One of the most impressive products of the era of school reform in Chicago which began in 1989 was the creation of Catalyst Magazine. Its founder Linda Lenz, with a long history of covering the city’s education scene, saw the need for a watchdog to monitor the reform efforts. For the next several decades, Chicago was unique among cities in having investigative journalists tracking its every move, not with a gotcha attitude, but with an eye to improving the work.
I was proud to serve on Catalyst’s advisory board for several years and when Linda announced her retirement after several decades, I was invited to join the committee overseeing the search for her replacement. Near the end of that process, the search was called off and it was announced that Catalyst was ceasing operations and was being absorbed by The Chicago Reporter, another publication of its parent organization, The Community Renewal Society.
I’m not privy to the inside story of this decision. I’m sure it was partly a matter of economics, but it was also the case that the news had just broken that an education reporting group called Chalkbeat, already operating in several other cities, was planning on coming to Chicago. I was upset at the idea of a non-local group with unknown sources of funding would dare to try to replace the sacred Catalyst.
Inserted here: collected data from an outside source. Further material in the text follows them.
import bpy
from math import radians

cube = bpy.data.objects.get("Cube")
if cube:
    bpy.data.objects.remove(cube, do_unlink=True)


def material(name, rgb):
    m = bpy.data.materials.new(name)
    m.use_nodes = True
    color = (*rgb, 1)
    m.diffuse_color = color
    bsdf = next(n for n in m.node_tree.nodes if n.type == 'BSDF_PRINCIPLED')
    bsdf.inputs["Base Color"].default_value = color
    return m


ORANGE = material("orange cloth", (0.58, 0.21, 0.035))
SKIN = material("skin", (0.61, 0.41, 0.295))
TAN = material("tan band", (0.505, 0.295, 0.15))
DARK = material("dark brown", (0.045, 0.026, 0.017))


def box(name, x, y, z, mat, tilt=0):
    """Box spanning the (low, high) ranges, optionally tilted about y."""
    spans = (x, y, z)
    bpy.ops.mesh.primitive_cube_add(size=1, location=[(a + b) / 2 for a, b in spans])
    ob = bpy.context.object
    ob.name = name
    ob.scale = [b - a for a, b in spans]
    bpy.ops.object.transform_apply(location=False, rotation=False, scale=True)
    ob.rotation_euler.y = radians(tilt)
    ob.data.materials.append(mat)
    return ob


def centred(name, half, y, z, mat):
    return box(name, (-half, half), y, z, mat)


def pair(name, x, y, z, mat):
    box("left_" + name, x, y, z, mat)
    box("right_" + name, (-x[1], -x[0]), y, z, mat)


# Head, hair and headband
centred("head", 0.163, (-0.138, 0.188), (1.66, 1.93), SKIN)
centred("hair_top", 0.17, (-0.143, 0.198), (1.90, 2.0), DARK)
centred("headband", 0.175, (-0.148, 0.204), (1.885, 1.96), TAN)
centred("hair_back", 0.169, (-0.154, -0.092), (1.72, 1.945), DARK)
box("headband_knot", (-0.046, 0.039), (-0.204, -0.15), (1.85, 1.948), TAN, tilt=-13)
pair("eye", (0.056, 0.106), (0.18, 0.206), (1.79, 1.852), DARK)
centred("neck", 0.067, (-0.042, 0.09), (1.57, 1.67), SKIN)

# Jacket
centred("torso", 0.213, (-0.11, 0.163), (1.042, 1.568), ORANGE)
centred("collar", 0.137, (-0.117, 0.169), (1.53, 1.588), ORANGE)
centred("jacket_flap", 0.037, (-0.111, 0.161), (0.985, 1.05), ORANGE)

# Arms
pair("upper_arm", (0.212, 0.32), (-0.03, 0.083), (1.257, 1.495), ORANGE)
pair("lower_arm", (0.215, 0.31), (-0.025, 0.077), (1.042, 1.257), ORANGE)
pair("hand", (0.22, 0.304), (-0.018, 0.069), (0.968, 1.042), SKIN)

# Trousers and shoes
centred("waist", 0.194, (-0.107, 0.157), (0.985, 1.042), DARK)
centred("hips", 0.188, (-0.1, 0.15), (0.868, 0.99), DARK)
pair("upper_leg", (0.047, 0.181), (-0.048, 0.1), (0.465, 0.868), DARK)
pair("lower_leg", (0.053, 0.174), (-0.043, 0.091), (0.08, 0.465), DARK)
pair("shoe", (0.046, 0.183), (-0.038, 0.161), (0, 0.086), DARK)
I’ve changed my views over the last decade. Chalkbeat is different. It’s providing almost daily coverage of CPS rather than the more in-depth long-term examinations that were Catalyst’s trademark. For example, today’s posting is about the just released CPS enrollment numbers for this school year which show no change from last year, after ten years of steady decline. It’s good to have a steady eye on our local schools, albeit with a slightly different focus and mission.
This is a longwinded introduction to the core of today’s posting, which is a recent Chalkbeat article which contains surprising and somewhat troubling news about the gentrification of the CPS population. Some schools, especially those on the North Side, have transformed from schools serving low-income populations to schools housing more middle class populations, while those on the West and South Sides continue to have even more entrenched low-income Black populations.
What are the implications of this current distribution of students? When similar patterns emerged in Washington DC, the district took credit for rising test scores, though they were nothing more than a measure of its changing clientele. We have to be wary of similar claims in Chicago. How do we allocate our shrinking resources to reflect these demographic changes? Are we witnessing the emergence of an even more segregated system?
I’ve included the entire text of the Chalkbeat article. Read as much of it as you find useful. I thank Chalkbeat for its liberal policies in allowing sites like mine to republish their work. I’m glad they’re here.
It looks like WordPress is not allowing me to embed the link to the article. So, I suggest that you go to the Chalkbeat website and call up the September 6th article entitled “Chicago Public Schools is becoming less low-income. Here’s why that matters” by Reema Amin and Thomas Wilburn. It’s worth the effort.